Brian Cox – In Search of Science
Professor Brian Cox introduces Britain's science heroes
Professor Brian Cox is going in search of the best of British science. Introducing his science heroes, Brian visits the places where they made their discoveries, recreating their experiments and examining their legacy to their scientific descendants. He finds that this tradition of innovation and discovery owes everything to the early pioneers – but he also exposes the often surprising themes that define modern science; how the business of discovery and innovation is a process of creative inspiration, collaboration and true grit. Brian finds out what science is, where science came from, and where science may be taking us.
Professor Brian Cox guides viewers through 350 years of British science to reveal what science really is, who the people are who practise it, and how it is inextricably linked to the past, present and future of each and every one of us.
Episode 1: Frankenstein’s Monsters
Professor Brian Cox guides viewers through 350 years of British science. He grapples with science’s darker side, asking why it often gets such a bad press.
Episode 2: Method and Madness

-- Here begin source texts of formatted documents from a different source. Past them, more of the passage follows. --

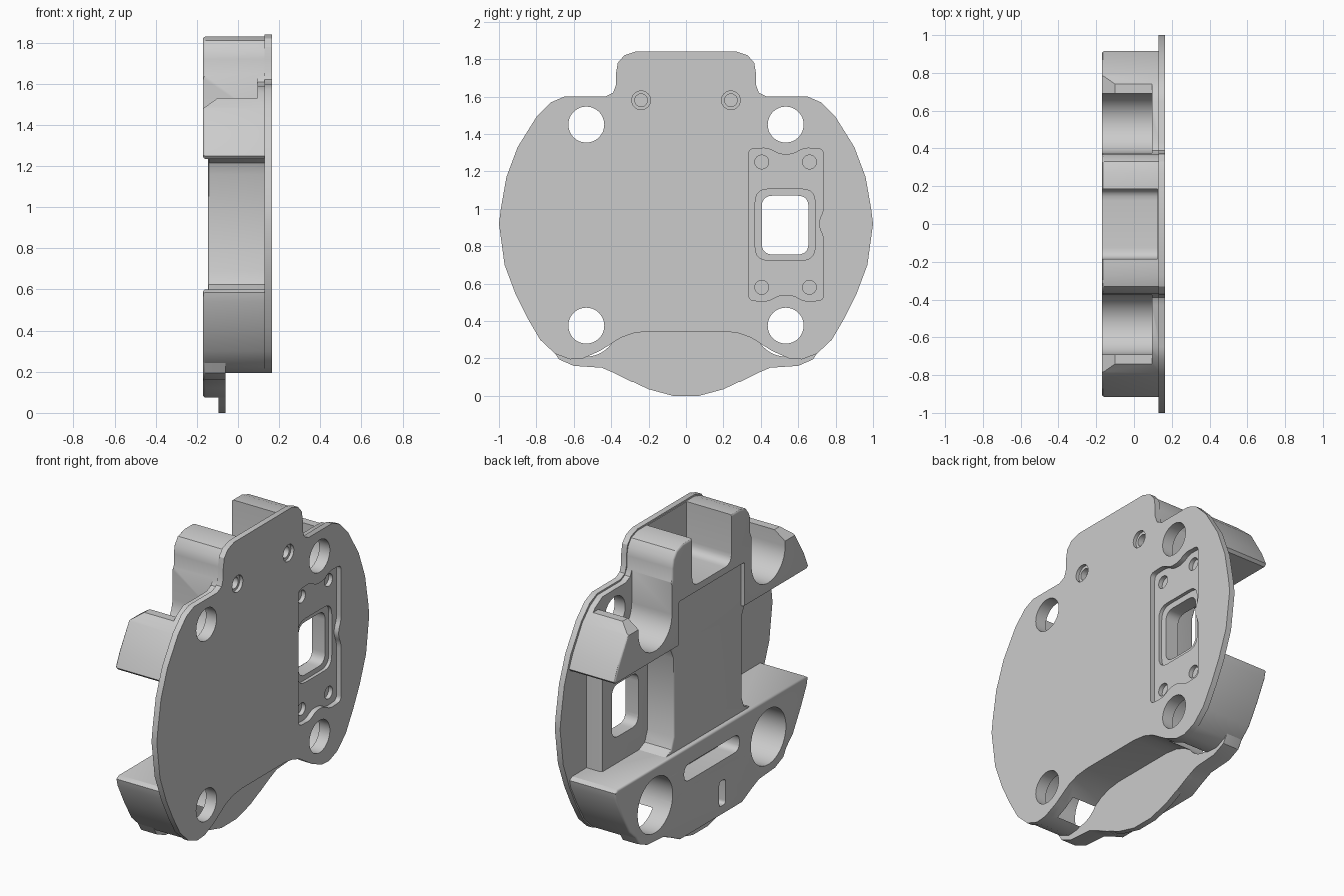
import bpy, bmesh, math
from mathutils import Matrix

cube = bpy.data.objects.get("Cube")
if cube:
    bpy.data.objects.remove(cube, do_unlink=True)

grey = bpy.data.materials.new("plain grey")
grey.use_nodes = True
colour = (0.6, 0.6, 0.6, 1)
grey.diffuse_color = colour
grey.node_tree.nodes["Principled BSDF"].inputs["Base Color"].default_value = colour


def mirrored(half):
    """Complete a (y, z) half outline across the centre line."""
    return half + [(-y, z) for y, z in reversed(half)]


def rounded(pts, r, steps=5):
    """Round every corner of a (y, z) outline."""
    out = []
    for i, (cy, cz) in enumerate(pts):
        ends = []
        for py, pz in (pts[i - 1], pts[(i + 1) % len(pts)]):
            d = math.hypot(py - cy, pz - cz)
            t = min(r, d * 0.45) / d
            ends.append((cy + (py - cy) * t, cz + (pz - cz) * t))
        (ay, az), (by, bz) = ends
        for k in range(steps + 1):
            t = k / steps
            u = 1 - t
            out.append((u * u * ay + 2 * u * t * cy + t * t * by,
                        u * u * az + 2 * u * t * cz + t * t * bz))
    return out


def box(y0, y1, z0, z1):
    return [(y0, z0), (y1, z0), (y1, z1), (y0, z1)]


def circle(y, z, r, n=48):
    return [(y + r * math.cos(2 * math.pi * k / n), z + r * math.sin(2 * math.pi * k / n))
            for k in range(n)]


def prism(name, pts, x0, x1, bevel=0):
    """Extrude a (y, z) outline along x, optionally easing the rear rim."""
    bm = bmesh.new()
    base = bm.faces.new([bm.verts.new((x0, y, z)) for y, z in pts])
    top = bmesh.ops.extrude_face_region(bm, geom=[base], use_keep_orig=True)
    verts = [g for g in top["geom"] if isinstance(g, bmesh.types.BMVert)]
    bmesh.ops.translate(bm, verts=verts, vec=(x1 - x0, 0, 0))
    bmesh.ops.recalc_face_normals(bm, faces=bm.faces)
    if bevel:
        bmesh.ops.bevel(bm, geom=list(base.edges), offset=bevel, segments=3,
                        profile=0.5, affect='EDGES', clamp_overlap=True)
    me = bpy.data.meshes.new(name)
    bm.to_mesh(me)
    bm.free()
    ob = bpy.data.objects.new(name, me)
    bpy.context.collection.objects.link(ob)
    me.materials.append(grey)
    return ob


# Front plate: broad disc with a top tab and an arched lower edge
arch = [(.62, .195), (.55, .2), (.46, .24), (.35, .31), (.28, .335), (.2, .345)]
plate_half = [(.27, 1.84), (.33, 1.82), (.365, 1.78), (.375, 1.72), (.375, 1.66),
              (.39, 1.62), (.43, 1.6), (.65, 1.6), (.72, 1.57), (.8, 1.49),
              (.9, 1.33), (.96, 1.17), (.99, 1.0), (1, .92), (.97, .7), (.91, .54),
              (.85, .42), (.78, .3), (.7, .225)] + arch
plate = prism("front_plate", mirrored(plate_half), .13, .165)

# Upper body: tower and two side ears
upper_half = [(.27, 1.83), (.33, 1.81), (.36, 1.77), (.37, 1.72), (.37, 1.65),
              (.39, 1.61), (.43, 1.59), (.65, 1.59), (.72, 1.55), (.79, 1.48),
              (.88, 1.33), (.915, 1.25), (.9, 1.235)]
upper = prism("upper_body", mirrored(upper_half), -.17, .14, .012)

# Lower body: wide block carrying the two lower bores
lower_half = [(.885, .6), (.91, .585), (.9, .54), (.84, .42), (.77, .3), (.69, .225)] + arch
lower = prism("lower_body", mirrored(lower_half), -.17, .14, .012)

# Lower flange and its thin projecting lip
edge = [(.75, .31), (.68, .195), (.6, .16), (.45, .15), (.38, .12)]
flange = prism("lower_flange", mirrored([(.6, .5)] + edge + [(.29, .075)]), -.17, -.06, .012)
lip = prism("lower_lip", mirrored([(.6, .5)] + edge + [(.2, .035), (.07, 0)]), -.095, -.06)

# Rear spine between the upper and lower bodies, flared at its ends
spine_half = [(.4, 1.3), (.4, 1.24), (.345, 1.215), (.32, 1.16),
              (.32, .69), (.345, .625), (.4, .6), (.4, .54)]
spine = prism("rear_spine", mirrored(spine_half), -.145, .14, .01)

# Raised pad behind the window
pad = prism("window_pad", box(.3, .75, .54, 1.29), .03, .14, .015)

parts = [plate, upper, lower, flange, lip, spine, pad]
cutters = []


def cutter(pts, x0, x1, targets):
    ob = prism("cutter", pts, x0, x1)
    ob.hide_render = True
    cutters.append((ob, targets))
    return ob


far = -.3
# Four mounting holes; closed bores below, open channels above
for s in (-1, 1):
    for z in (.375, 1.45):
        cutter(circle(s * .533, z, .096), far, .3, parts)
    cutter(circle(s * .533, .375, .165), far, .095, [lower, flange, lip, spine])
    channel = [(s * .69, 1.8), (s * .375, 1.8)]
    for k in range(25):
        a = math.pi + math.pi * k / 24
        channel.append((s * (.5325 + .1575 * math.cos(a)), 1.45 + .1575 * math.sin(a)))
    cutter(channel, far, .095, [upper])
    # Ear tops and their sloping rear edge
    ear = sorted((s * .68, s * .98))
    cutter(box(*ear, 1.53, 1.75), far, .095, [upper])
    slope = cutter(box(*ear, 0, .2), -.2, .2, [upper])
    slope.data.transform(Matrix.Translation((-.135, 0, 1.505)) @ Matrix.Rotation(-.62, 4, 'Y'))
    # Small blind holes in the tab
    cutter(circle(s * .24, 1.58, .05, 32), .145, .3, [plate])
    cutter(circle(s * .24, 1.58, .034, 32), .11, .3, [plate, upper])

# Gap between tower posts, shallow rear panel, slot and lower key
cutter(rounded([(-.185, 2), (-.185, 1.54), (.185, 1.54), (.185, 2)], .06), far, .125, [upper])
cutter(rounded(box(-.31, .31, .6, 1.5), .015), far, -.145, [upper, lower])
cutter(rounded(box(-.26, .26, .4, .5), .05), far, -.05, [lower, flange, lip, spine])
cutter(rounded(box(-.13, -.07, .13, .28), .02), far, -.11, [flange, lower])

# Front recess with waisted ends, then the stepped window and its screws
recess = [(.335, .51), (.44, .505), (.5, .54), (.57, .54), (.63, .505), (.735, .51),
          (.735, .85), (.712, .9), (.712, .94), (.735, .99),
          (.735, 1.32), (.63, 1.325), (.57, 1.29), (.5, 1.29), (.44, 1.325), (.335, 1.32)]
cutter(rounded(recess, .03), .135, .3, parts)
cutter(rounded(box(.37, .69, .725, 1.105), .07), .115, .3, parts)
cutter(rounded(box(.405, .655, .755, 1.07), .06), far, .3, [plate, pad, spine])
for y in (.405, .66):
    for z in (.58, 1.25):
        cutter(circle(y, z, .037, 32), .11, .3, parts)

# Apply all cuts
for ob, targets in cutters:
    for part in targets:
        mod = part.modifiers.new("cut", 'BOOLEAN')
        mod.operation = 'DIFFERENCE'
        mod.solver = 'EXACT'
        mod.object = ob
bpy.context.view_layer.update()
graph = bpy.context.evaluated_depsgraph_get()
meshes = [bpy.data.meshes.new_from_object(p.evaluated_get(graph)) for p in parts]
for part, me in zip(parts, meshes):
    part.modifiers.clear()
    part.data = me
for ob, _ in cutters:
    bpy.data.objects.remove(ob, do_unlink=True)

# Smooth curved walls while keeping crisp edges
bpy.ops.object.select_all(action='DESELECT')
for part in parts:
    part.select_set(True)
bpy.context.view_layer.objects.active = plate
bpy.ops.object.shade_smooth_by_angle(angle=math.radians(30))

Professor Brian Cox celebrates Britain’s pivotal role in creating the systems of modern science, from Newton to hydrogen explosions and more.
Episode 3: Clear Blue Skies
Professor Brian Cox finishes the series by looking at the happy accidents that have led to scientific breakthroughs and considering just how discoveries are made.
In the first part, Professor Cox grapples with science’s darker side, asking why, when science has done so much for us, it often gets such a bad press. Starting with the original Frankenstein – the grisly 19th-century tale of George Foster‘s hanging and subsequent ‘electrocution’, Brian confronts the idea that science can go ‘too far’. From the nuclear bomb to genetic modification, British science has always been at the cutting edge of discovery, but are British scientists feckless meddlers, or misunderstood visionaries whose gifts to humanity are corrupted by the unscrupulous?
This time, Professor Cox celebrates Britain’s pivotal role in creating modern science. From performing Isaac Newton‘s iconic light experiment to meeting a wartime code breaker and making hydrogen explosions, Professor Cox leads the way through 300 years of British history. Along the way, he introduces the obsessive, eccentric, visionary characters who dragged science into the modern world by developing a powerful new way to investigate nature. He reveals what science really is, explores the mindset of those who practise it, and shows how science runs through the past, present and future of everyone.
British science has a long track record of accidental discoveries improving our lot. Wondering why the sky is blue helped British scientists crack bacterial infection, whilst looking for a way to make quinine helped make our world a much more colourful place, as it led to the discovery of the first synthetic organic dye. But is this the best way to carry on?
Professor Brian Cox ends his homage to British science by looking at how discoveries are made, asking whether it is better to let the scientists do their own thing, and hope for happy accidents, or to only back scientific winners at the risk of missing the occasional gems.